◆ **DIRECTIONS**: Once you reach the line that holds "# Face details" in the listing below, output it and every line after it through the line that holds "# Head and muzzle", word for word.
───
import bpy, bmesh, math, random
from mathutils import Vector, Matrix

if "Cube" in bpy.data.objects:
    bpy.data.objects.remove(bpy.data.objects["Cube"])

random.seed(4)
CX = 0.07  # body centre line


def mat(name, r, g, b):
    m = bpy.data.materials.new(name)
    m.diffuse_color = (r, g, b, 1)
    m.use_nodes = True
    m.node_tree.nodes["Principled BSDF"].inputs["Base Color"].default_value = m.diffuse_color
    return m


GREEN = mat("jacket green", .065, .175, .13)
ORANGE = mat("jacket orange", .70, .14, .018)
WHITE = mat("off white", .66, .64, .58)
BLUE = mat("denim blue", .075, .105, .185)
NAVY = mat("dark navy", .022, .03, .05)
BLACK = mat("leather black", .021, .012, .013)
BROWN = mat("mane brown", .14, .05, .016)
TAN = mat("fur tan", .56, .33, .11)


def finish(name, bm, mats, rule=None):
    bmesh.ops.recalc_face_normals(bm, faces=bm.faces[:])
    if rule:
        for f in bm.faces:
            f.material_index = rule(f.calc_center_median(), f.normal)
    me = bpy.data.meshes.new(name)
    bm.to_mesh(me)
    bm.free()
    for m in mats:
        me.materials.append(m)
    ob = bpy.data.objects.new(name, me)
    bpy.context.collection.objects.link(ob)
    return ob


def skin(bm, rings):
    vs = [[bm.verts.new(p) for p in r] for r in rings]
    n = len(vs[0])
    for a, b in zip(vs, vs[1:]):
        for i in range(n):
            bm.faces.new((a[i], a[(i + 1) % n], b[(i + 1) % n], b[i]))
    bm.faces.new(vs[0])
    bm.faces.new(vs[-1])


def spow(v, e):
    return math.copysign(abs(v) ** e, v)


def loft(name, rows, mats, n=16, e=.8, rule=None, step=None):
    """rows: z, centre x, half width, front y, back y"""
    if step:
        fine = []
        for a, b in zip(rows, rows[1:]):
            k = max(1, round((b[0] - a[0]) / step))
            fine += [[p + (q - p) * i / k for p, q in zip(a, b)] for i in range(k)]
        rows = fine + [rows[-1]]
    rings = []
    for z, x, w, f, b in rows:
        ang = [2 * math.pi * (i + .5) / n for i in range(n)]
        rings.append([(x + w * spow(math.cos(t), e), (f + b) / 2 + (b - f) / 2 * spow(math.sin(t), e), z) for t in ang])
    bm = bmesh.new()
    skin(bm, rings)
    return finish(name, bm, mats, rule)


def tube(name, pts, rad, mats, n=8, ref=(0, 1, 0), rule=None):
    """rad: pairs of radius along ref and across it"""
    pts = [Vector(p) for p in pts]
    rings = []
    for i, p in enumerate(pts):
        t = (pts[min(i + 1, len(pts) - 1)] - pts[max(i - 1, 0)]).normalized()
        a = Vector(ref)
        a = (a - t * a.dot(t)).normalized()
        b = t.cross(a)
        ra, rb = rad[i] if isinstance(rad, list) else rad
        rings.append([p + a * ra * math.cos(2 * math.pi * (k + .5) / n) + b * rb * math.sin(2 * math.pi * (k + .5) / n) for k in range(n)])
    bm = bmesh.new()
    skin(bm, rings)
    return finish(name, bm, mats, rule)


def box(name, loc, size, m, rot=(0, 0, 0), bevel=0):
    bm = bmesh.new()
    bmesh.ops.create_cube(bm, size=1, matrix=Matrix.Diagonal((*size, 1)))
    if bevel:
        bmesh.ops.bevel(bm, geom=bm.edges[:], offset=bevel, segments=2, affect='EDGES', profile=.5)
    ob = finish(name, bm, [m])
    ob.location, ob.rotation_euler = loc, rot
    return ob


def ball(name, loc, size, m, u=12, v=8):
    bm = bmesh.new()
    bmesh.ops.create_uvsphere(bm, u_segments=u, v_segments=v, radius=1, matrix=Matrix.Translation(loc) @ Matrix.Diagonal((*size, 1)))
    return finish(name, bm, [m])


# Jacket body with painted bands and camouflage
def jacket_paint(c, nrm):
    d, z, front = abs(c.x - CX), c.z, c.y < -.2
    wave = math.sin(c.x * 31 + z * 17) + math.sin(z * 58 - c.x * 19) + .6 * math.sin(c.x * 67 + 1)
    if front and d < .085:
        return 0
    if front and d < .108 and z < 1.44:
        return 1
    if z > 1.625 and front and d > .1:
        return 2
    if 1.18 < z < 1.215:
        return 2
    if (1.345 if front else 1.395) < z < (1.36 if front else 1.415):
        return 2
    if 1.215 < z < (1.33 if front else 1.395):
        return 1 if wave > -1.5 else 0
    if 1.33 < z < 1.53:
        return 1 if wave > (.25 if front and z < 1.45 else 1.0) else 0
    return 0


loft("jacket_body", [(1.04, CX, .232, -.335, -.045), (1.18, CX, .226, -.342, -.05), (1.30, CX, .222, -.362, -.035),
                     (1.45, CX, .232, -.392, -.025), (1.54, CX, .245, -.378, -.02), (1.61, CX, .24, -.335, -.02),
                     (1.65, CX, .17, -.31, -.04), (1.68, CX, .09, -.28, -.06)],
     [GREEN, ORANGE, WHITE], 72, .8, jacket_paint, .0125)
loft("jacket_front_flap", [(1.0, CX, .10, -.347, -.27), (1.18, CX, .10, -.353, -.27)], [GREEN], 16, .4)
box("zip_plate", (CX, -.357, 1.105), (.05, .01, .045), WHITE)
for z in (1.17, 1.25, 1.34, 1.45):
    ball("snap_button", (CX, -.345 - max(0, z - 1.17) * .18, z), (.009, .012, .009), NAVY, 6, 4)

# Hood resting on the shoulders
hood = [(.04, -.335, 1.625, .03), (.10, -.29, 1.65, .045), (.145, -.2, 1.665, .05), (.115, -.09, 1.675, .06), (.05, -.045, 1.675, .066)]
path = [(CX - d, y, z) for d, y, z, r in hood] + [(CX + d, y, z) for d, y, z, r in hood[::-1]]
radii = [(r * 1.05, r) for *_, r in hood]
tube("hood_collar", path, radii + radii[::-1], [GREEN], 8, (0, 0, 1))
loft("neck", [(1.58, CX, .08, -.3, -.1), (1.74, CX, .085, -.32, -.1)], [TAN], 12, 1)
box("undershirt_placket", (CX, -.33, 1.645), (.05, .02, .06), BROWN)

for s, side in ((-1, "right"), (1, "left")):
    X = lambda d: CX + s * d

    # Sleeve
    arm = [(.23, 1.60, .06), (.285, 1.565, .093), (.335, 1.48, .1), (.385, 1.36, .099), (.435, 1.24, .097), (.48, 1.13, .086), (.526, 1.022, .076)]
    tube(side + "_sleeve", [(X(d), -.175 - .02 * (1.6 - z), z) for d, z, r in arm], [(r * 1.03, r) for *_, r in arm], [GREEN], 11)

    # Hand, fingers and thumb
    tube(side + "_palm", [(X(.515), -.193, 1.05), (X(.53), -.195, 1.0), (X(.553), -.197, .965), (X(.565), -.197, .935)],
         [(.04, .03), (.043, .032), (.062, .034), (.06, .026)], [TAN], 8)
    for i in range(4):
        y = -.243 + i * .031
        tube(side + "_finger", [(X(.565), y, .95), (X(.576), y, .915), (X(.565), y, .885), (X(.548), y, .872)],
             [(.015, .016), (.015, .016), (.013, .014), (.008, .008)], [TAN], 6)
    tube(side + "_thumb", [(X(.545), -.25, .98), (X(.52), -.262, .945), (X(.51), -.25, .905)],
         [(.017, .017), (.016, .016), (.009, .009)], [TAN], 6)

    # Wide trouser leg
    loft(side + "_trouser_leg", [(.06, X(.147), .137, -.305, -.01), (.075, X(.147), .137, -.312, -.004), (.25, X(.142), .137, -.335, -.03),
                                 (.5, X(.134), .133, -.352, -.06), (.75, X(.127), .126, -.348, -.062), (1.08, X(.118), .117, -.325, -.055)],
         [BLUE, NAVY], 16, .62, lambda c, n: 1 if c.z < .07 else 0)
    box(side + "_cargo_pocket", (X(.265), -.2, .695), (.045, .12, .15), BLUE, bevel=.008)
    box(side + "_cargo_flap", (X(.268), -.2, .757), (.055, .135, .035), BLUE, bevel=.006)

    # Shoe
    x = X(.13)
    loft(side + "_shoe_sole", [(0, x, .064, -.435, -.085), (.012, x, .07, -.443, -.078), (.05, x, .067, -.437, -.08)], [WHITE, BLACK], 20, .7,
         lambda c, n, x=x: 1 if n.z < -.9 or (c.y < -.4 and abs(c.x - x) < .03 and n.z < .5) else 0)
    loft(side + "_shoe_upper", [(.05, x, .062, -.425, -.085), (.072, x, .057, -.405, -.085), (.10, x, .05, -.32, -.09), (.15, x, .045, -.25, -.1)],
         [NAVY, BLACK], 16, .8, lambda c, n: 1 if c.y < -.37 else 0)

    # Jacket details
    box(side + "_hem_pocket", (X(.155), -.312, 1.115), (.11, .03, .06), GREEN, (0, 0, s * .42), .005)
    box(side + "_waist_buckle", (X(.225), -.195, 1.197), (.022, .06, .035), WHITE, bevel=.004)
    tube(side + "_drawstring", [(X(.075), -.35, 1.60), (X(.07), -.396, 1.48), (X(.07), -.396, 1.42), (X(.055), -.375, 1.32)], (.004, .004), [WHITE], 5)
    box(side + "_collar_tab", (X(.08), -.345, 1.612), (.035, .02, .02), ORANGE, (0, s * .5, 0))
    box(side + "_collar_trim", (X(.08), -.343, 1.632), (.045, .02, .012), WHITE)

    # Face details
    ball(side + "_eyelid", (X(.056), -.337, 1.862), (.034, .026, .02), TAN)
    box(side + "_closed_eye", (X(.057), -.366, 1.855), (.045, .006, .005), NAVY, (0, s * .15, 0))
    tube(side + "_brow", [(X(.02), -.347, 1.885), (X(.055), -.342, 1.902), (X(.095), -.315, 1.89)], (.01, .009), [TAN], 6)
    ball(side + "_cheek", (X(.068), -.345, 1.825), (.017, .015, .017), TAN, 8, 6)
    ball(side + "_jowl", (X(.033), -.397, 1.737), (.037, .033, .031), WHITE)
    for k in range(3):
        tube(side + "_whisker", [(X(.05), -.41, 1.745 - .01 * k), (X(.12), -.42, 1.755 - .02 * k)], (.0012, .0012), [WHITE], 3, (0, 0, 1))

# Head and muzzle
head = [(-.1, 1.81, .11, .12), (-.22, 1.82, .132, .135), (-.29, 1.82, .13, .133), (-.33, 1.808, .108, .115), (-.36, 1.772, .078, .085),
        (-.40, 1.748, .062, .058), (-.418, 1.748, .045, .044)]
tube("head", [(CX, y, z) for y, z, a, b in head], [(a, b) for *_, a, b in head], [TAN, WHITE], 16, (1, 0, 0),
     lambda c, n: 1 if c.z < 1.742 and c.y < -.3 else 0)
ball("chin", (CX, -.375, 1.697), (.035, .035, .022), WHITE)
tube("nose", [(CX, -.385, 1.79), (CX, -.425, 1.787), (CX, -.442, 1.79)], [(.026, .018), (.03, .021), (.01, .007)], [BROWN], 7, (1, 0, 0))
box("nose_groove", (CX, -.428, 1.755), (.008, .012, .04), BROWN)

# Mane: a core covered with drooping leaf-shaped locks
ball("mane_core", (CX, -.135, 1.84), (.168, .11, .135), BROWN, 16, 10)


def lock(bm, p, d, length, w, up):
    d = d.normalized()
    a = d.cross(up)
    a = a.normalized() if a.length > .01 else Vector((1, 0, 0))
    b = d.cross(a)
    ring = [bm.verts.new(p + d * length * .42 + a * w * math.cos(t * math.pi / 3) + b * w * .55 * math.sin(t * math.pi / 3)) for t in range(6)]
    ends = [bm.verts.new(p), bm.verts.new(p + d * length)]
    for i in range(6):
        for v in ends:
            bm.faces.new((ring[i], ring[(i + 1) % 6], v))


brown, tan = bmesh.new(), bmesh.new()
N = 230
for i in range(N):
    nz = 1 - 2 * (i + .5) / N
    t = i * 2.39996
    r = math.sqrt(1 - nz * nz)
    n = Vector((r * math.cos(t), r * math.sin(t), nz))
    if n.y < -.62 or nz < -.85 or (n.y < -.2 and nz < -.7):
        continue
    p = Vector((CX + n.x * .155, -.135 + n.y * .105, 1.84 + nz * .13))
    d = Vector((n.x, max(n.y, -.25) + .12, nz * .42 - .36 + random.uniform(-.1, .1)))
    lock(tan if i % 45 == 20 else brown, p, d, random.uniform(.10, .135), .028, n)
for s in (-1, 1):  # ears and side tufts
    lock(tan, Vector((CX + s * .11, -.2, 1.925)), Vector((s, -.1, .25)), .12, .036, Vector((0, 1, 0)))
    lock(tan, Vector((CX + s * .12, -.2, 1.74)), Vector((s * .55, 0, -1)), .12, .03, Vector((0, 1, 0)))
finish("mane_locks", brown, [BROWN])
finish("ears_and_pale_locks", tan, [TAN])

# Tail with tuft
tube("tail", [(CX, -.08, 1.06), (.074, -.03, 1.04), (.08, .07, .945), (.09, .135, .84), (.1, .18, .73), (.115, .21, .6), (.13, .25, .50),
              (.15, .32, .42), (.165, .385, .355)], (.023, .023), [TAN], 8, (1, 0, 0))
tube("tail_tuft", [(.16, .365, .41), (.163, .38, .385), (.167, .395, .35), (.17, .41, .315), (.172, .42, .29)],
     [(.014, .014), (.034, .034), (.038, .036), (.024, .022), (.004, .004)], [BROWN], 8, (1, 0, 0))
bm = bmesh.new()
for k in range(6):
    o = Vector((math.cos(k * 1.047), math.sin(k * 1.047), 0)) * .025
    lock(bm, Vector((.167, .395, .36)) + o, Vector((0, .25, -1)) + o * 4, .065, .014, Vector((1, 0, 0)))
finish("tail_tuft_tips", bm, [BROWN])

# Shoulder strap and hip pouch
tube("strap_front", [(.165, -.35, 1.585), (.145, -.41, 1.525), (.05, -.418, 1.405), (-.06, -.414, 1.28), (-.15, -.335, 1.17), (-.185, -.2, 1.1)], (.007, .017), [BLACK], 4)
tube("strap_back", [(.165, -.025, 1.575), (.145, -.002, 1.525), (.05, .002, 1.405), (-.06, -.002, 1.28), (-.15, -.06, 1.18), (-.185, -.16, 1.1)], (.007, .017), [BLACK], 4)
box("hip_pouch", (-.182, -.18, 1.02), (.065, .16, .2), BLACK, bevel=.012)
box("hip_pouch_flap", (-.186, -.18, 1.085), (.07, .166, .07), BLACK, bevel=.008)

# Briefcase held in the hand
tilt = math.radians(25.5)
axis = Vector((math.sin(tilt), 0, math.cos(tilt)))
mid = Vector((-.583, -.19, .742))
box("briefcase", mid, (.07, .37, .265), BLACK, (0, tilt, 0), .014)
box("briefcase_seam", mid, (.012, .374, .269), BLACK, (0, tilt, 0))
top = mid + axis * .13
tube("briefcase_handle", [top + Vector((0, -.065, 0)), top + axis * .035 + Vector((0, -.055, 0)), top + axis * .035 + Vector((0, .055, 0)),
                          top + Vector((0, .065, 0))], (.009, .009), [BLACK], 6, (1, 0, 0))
───
◆ **EXERCISE OUTPUT**:
    # Face details
    ball(side + "_eyelid", (X(.056), -.337, 1.862), (.034, .026, .02), TAN)
    box(side + "_closed_eye", (X(.057), -.366, 1.855), (.045, .006, .005), NAVY, (0, s * .15, 0))
    tube(side + "_brow", [(X(.02), -.347, 1.885), (X(.055), -.342, 1.902), (X(.095), -.315, 1.89)], (.01, .009), [TAN], 6)
    ball(side + "_cheek", (X(.068), -.345, 1.825), (.017, .015, .017), TAN, 8, 6)
    ball(side + "_jowl", (X(.033), -.397, 1.737), (.037, .033, .031), WHITE)
    for k in range(3):
        tube(side + "_whisker", [(X(.05), -.41, 1.745 - .01 * k), (X(.12), -.42, 1.755 - .02 * k)], (.0012, .0012), [WHITE], 3, (0, 0, 1))

# Head and muzzle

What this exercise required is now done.